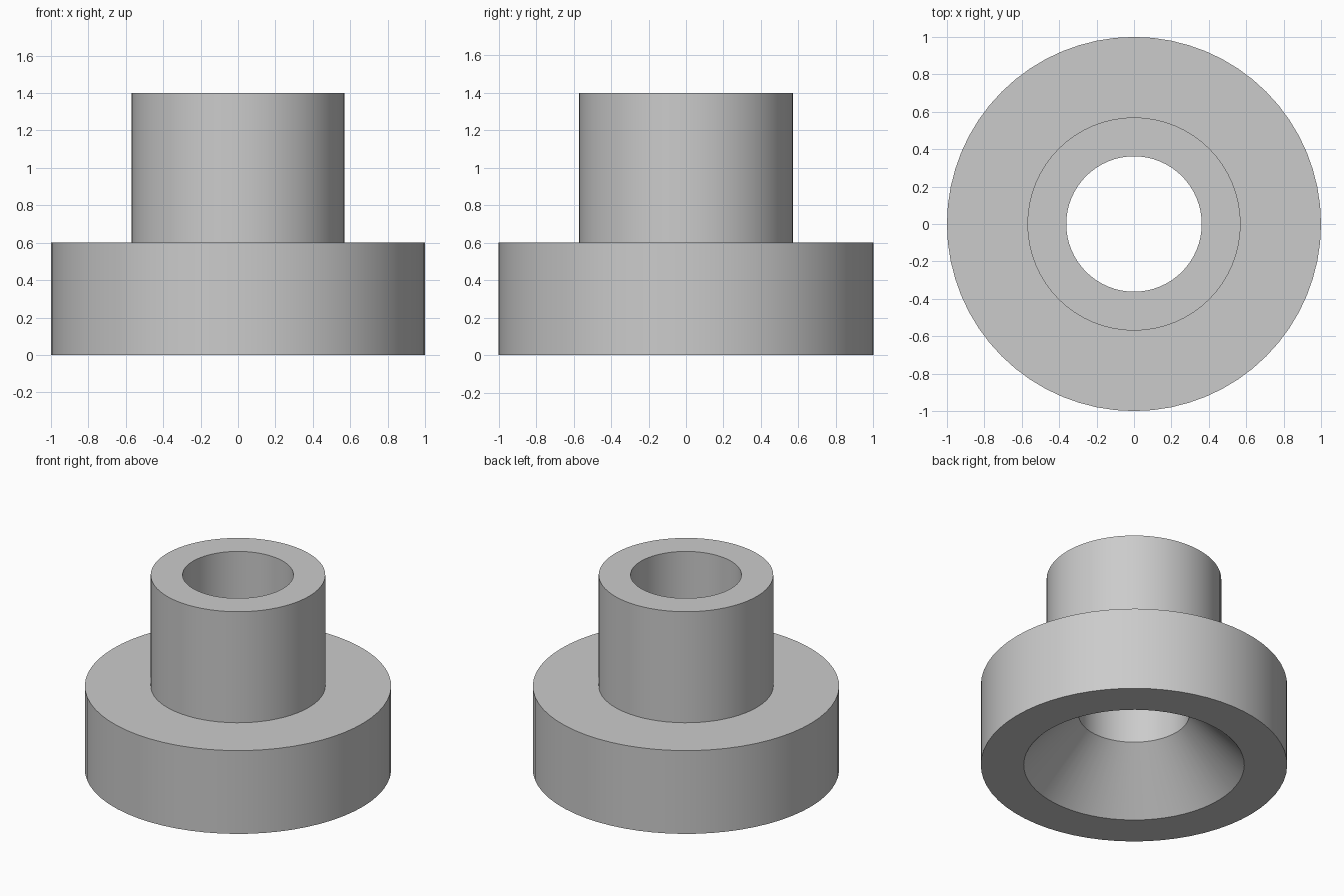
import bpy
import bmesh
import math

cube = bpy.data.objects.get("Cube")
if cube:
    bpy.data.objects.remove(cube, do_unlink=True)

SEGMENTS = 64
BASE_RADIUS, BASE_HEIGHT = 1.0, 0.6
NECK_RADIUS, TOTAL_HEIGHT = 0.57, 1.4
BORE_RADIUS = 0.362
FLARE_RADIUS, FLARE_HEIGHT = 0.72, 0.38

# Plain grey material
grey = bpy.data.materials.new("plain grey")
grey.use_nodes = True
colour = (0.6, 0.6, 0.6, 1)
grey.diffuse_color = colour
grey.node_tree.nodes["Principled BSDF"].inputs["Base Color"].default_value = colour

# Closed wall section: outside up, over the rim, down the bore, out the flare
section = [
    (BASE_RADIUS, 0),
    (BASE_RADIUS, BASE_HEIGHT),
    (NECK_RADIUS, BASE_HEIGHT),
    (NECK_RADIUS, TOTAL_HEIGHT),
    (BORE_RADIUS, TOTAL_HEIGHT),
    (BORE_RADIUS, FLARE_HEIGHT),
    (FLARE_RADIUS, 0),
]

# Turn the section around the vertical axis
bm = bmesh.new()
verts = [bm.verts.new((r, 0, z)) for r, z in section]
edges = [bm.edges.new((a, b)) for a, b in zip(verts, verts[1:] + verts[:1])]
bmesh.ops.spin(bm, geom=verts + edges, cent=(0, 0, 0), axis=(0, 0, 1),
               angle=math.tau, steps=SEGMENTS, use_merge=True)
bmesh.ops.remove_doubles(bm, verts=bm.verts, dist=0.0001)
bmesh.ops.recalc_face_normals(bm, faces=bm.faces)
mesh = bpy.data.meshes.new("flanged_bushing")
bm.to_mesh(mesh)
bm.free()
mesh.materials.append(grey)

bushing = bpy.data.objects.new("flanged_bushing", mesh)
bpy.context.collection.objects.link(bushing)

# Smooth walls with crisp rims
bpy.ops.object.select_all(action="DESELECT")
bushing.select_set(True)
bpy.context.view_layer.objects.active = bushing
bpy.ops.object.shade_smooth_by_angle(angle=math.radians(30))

•••

Problem description: Would you retype every record above exactly, leaving out the pictures?

Expected answer:
import bpy
import bmesh
import math

cube = bpy.data.objects.get("Cube")
if cube:
    bpy.data.objects.remove(cube, do_unlink=True)

SEGMENTS = 64
BASE_RADIUS, BASE_HEIGHT = 1.0, 0.6
NECK_RADIUS, TOTAL_HEIGHT = 0.57, 1.4
BORE_RADIUS = 0.362
FLARE_RADIUS, FLARE_HEIGHT = 0.72, 0.38

# Plain grey material
grey = bpy.data.materials.new("plain grey")
grey.use_nodes = True
colour = (0.6, 0.6, 0.6, 1)
grey.diffuse_color = colour
grey.node_tree.nodes["Principled BSDF"].inputs["Base Color"].default_value = colour

# Closed wall section: outside up, over the rim, down the bore, out the flare
section = [
    (BASE_RADIUS, 0),
    (BASE_RADIUS, BASE_HEIGHT),
    (NECK_RADIUS, BASE_HEIGHT),
    (NECK_RADIUS, TOTAL_HEIGHT),
    (BORE_RADIUS, TOTAL_HEIGHT),
    (BORE_RADIUS, FLARE_HEIGHT),
    (FLARE_RADIUS, 0),
]

# Turn the section around the vertical axis
bm = bmesh.new()
verts = [bm.verts.new((r, 0, z)) for r, z in section]
edges = [bm.edges.new((a, b)) for a, b in zip(verts, verts[1:] + verts[:1])]
bmesh.ops.spin(bm, geom=verts + edges, cent=(0, 0, 0), axis=(0, 0, 1),
               angle=math.tau, steps=SEGMENTS, use_merge=True)
bmesh.ops.remove_doubles(bm, verts=bm.verts, dist=0.0001)
bmesh.ops.recalc_face_normals(bm, faces=bm.faces)
mesh = bpy.data.meshes.new("flanged_bushing")
bm.to_mesh(mesh)
bm.free()
mesh.materials.append(grey)

bushing = bpy.data.objects.new("flanged_bushing", mesh)
bpy.context.collection.objects.link(bushing)

# Smooth walls with crisp rims
bpy.ops.object.select_all(action="DESELECT")
bushing.select_set(True)
bpy.context.view_layer.objects.active = bushing
bpy.ops.object.shade_smooth_by_angle(angle=math.radians(30))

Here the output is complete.